I forgot how to write. I didn't think such a thing were possible, but then neither did I think it possible to wake up one morning and not recognize my own life. But that happened too, recently. I don't know which disappeared first -- the life I'd known for more than ten years, or the will to sit down at my desk; the ability to string words together into something close to sense. Honestly, I don't know if it matters, or if you can even really separate out the living part and the making sense of it part. What I do know is that I've been doing a whole lot of not-writing over the past eighteen months, and what I need now is essentially rehab; a self-imposed remedial course in putting one word after another. This grant is that.
Excerpt from "So Happy"
Isabel tells the story, breathless, to anyone who will listen -- to Marie at the bakery and Betty at the hairdresser's on a Wednesday morning, to the girl from St. Casimir's whose name she does not know, who does the priests' laundry in scalding water, eyes averted, hands cracked and weeping.
The day he came home? -- you couldn't peel me away from that window -- I was so excited to have him back, I had that bus schedule memorized.
The girl's hands are raw meat but Isabel takes them in her own and squeezes, there on the sidewalk outside of St. Casimir's under a crackling fine fall sky: I didn't know what happiness was until I saw him walking up those stairs.
She tells the story and it begins to be true and she finds she cannot stop: she spins the day like cotton candy on a paper cone, as insubstantial as that and just as irresistible. There are versions, variations; embellished and enhanced, tricked and shined to suit, to order. Sometimes he comes with flowers, sometimes with a bandaged cheek. Sometimes she falls to her knees, or weeps, or throws herself into his arms and he catches her, kisses her, harbors her.
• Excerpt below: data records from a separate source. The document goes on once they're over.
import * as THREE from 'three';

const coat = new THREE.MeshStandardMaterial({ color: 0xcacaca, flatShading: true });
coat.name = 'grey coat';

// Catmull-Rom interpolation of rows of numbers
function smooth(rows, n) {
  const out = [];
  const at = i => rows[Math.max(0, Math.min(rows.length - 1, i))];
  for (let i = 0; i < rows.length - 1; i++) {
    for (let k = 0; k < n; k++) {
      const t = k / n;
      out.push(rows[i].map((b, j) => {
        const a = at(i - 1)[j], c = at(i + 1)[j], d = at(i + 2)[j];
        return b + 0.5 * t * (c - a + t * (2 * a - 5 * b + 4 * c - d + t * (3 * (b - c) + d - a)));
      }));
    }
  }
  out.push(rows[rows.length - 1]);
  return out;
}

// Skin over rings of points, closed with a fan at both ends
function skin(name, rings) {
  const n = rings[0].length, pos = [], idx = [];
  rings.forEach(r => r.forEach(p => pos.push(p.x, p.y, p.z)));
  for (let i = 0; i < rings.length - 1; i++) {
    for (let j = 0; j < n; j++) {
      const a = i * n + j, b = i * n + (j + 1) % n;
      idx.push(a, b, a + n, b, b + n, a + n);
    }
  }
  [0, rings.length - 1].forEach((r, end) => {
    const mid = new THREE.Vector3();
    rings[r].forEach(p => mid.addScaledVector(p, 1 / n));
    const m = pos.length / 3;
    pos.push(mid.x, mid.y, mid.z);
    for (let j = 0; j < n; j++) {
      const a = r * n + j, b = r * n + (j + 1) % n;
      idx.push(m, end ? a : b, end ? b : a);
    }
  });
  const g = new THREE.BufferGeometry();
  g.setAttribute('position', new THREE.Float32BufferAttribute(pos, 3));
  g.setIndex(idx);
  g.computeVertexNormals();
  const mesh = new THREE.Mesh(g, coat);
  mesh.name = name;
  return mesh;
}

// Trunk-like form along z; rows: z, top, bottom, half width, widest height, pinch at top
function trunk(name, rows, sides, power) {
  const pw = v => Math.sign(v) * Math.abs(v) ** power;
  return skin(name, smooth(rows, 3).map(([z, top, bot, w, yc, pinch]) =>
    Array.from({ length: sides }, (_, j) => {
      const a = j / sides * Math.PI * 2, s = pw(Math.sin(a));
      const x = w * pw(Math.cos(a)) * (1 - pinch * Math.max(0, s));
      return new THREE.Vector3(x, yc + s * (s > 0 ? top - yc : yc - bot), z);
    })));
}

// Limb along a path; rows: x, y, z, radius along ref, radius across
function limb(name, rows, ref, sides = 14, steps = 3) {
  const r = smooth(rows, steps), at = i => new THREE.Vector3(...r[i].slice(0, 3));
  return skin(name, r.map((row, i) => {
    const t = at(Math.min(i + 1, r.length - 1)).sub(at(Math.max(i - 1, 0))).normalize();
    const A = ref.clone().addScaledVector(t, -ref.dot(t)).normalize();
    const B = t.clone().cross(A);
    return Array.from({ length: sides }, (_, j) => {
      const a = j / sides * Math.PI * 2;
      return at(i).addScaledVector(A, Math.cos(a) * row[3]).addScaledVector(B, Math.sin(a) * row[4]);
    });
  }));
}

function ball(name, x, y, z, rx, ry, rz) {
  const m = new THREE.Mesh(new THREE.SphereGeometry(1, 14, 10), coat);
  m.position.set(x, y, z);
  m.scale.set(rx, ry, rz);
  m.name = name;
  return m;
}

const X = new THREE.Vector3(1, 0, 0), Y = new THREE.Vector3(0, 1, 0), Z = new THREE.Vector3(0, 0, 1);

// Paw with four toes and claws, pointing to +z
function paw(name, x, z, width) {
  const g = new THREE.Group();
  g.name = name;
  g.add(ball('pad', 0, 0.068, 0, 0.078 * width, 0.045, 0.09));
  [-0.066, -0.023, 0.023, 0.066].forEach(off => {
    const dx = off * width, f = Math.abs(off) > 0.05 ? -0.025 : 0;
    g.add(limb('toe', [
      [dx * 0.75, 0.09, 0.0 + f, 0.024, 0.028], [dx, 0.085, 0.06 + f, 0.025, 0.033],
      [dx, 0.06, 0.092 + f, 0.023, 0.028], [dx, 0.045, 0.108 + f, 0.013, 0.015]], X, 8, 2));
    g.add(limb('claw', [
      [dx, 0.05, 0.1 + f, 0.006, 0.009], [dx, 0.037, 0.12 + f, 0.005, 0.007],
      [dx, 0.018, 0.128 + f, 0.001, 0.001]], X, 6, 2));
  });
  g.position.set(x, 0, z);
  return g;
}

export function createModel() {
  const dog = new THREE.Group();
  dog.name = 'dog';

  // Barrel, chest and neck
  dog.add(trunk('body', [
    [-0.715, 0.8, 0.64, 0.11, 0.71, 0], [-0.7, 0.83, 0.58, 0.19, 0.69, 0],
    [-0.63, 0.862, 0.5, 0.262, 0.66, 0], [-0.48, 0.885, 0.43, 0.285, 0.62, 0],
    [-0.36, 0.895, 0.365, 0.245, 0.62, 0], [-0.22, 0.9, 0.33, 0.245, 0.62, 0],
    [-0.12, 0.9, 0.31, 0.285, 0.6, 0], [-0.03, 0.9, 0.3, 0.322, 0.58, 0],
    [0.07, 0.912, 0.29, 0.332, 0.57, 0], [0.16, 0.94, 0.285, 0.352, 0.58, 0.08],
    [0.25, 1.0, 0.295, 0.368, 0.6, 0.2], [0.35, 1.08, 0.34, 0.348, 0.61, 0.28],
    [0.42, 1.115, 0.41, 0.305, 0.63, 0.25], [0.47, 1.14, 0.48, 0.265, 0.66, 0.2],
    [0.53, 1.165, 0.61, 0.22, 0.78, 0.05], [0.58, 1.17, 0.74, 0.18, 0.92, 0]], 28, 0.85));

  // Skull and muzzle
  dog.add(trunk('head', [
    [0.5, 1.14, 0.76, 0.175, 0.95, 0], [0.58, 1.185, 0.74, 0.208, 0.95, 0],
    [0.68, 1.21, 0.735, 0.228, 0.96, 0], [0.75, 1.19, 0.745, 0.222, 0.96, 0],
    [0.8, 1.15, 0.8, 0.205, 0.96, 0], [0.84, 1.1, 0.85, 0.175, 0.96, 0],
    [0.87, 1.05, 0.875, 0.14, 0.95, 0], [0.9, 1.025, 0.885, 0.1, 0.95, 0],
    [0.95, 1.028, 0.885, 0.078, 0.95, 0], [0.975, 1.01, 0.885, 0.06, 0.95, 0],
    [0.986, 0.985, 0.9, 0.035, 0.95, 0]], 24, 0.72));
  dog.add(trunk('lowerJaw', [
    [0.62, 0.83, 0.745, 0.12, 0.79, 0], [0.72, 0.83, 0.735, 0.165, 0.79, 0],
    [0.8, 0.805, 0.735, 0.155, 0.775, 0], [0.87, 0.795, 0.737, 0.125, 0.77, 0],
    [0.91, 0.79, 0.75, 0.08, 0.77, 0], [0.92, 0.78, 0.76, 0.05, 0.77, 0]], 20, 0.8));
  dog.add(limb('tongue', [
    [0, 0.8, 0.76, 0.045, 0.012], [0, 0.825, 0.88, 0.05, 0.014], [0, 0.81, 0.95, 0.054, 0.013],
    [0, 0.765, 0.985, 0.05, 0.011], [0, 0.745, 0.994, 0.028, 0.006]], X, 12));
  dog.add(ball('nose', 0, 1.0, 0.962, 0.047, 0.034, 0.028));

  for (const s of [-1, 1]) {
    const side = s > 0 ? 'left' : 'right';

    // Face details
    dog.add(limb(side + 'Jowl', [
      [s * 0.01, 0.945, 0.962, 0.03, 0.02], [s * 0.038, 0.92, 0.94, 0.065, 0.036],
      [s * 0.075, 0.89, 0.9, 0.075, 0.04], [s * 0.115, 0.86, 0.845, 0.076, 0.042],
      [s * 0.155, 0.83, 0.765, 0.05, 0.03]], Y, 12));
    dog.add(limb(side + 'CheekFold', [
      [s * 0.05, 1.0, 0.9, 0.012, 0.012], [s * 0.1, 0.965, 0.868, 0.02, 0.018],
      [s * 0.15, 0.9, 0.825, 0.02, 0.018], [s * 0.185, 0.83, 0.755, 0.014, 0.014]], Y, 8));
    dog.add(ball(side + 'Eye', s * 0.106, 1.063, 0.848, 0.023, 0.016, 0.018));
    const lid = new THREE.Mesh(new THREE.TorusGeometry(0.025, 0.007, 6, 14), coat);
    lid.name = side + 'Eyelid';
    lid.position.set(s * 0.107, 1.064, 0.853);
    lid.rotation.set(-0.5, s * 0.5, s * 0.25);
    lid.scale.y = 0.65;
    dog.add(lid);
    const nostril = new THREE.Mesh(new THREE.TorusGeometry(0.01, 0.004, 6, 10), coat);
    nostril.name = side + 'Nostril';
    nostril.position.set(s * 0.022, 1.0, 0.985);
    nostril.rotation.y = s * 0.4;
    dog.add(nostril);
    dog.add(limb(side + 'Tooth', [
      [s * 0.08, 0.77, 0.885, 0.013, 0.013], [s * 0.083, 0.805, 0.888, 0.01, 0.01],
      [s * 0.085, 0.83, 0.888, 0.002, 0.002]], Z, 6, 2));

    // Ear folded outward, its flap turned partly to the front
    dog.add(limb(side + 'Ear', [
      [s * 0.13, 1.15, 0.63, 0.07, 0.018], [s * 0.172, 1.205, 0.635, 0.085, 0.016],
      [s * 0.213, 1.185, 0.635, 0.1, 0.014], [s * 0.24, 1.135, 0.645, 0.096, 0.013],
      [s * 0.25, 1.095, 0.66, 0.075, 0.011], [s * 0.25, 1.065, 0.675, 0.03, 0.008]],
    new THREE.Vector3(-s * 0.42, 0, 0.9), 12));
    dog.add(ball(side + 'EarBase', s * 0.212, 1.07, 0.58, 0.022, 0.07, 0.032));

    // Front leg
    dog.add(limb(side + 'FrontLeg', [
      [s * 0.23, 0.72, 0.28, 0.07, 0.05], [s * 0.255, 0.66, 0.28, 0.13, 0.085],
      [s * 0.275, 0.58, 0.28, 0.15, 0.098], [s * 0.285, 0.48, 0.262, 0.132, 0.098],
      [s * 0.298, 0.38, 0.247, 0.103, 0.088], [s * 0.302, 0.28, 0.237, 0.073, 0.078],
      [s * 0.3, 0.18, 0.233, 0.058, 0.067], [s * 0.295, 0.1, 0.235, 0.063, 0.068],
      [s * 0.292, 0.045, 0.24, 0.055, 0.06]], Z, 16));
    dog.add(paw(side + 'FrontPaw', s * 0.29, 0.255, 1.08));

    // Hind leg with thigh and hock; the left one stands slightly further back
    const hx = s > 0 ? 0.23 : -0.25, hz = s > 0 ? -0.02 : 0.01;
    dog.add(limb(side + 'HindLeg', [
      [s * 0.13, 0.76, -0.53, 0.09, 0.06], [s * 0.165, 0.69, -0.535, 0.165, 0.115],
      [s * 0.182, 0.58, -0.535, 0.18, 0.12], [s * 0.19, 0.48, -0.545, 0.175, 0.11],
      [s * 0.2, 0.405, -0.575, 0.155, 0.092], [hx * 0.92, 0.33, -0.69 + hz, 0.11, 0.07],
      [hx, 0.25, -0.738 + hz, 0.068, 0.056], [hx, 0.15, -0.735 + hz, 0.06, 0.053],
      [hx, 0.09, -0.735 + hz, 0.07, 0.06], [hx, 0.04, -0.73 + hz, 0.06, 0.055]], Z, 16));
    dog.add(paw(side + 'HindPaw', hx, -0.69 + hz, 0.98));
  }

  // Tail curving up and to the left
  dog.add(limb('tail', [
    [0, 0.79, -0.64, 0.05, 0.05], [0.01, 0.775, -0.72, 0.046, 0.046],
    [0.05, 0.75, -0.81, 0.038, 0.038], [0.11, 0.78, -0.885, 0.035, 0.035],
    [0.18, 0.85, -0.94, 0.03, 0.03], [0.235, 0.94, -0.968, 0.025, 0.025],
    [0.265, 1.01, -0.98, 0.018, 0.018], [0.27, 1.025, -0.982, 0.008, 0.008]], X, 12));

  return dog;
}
She is not confused and she is not dishonest and if she does not know exactly how to love him she knows, indubitably, how to love the day she is building from long summer shadow, from hot brick and humid dusk and Saturday matinees.
He is Gene Kelly and Robert Walker and Spencer Tracy and he appears on the walk in late August light, soft as honey and warmer. His eyes are clear and his hands are soft and where he's been is a dream and if not a dream then forgotten and if not forgotten then not real.
And his hands are so soft she can't feel them.
Her lips are sugar-pink and her eyes are blazing and on Sunday mornings she kneels at Mass between her sisters while he sleeps, strung across the bed she's left; he dreams of burning fields and burning flesh and the women who scrabbled at his feet. He dreams of singed hair and gaping mouths, powdery gray skin and satin ashy bones.
Isabel genuflects and outside the church she tugs her gloves off and leans in with her sisters, three on a match. To Lina, to Anna: When I saw him I thought my heart would explode.
The more she says the more she believes, and the day plays itself into what it was supposed to be all along, and she lets it, and it does.
At night after dinner she brews coffee and he sloshes whiskey into the cups, holds the kitchen door open for her. They climb the stairs into the dusk. Their cigarettes wink and flicker and when the wind comes up she shivers.
In the winter Frank puts the storm windows up and Isabel takes the comforters down from the high closet shelves, shakes them out and hangs them to air on the clothesline in the thin December sun. In the spring he plants rose bushes in the scratch of soil outside the kitchen steps, their branches dry and gnarled. The blooms sigh open and the petals fall; even the thorns are dull. In the summer she draws a cool bath and sinks into it, holds a beer bottle to her forehead.
And each night he comes on his knees to her, naked and wet as a bird, pink eyelids and ruffled hair and scraped knuckles, an abyss behind his eyes. He crawls to her through broken glass and rusty wire that disappear behind him. He lays his head on her lap and breathes her powdered silence and his fingertips on her arms are like feathers; he has bitten the nails away.
He sucks at the glass necks of bottles, an orphan, a beggar; he scrubs himself raw in the shower, and still he cannot stop remembering. She washes his clothes and combs his hair and is shocked, shamed, at how easy it is to love him like this, stripped and licked by flame, broken and ragged and hers.
Victoria Lancelotta is the author of Here in the World: 13 Stories (Counterpoint, 2003) and the novels Far (Counterpoint, 2003) and Coeurs Blesses (Editions Phebus, 2009). She has been a fellow at the MacDowell Colony, the Provincetown Fine Arts Work Center, and the Djerassi Foundation, and was the 2009 recipient of the Tennessee Arts Commission individual artist fellowship in fiction. Her work has appeared in the Mississippi Review, nerve.com, the Missouri Review, McSweeneys, Antioch, and other magazines, both print and electronic, and been anthologized in The Best American Short Stories and Blue Cathedral: Short Fiction for the New Millenium. She lives in Baltimore with her husband, Steven Conti.
Photo by Steven Conti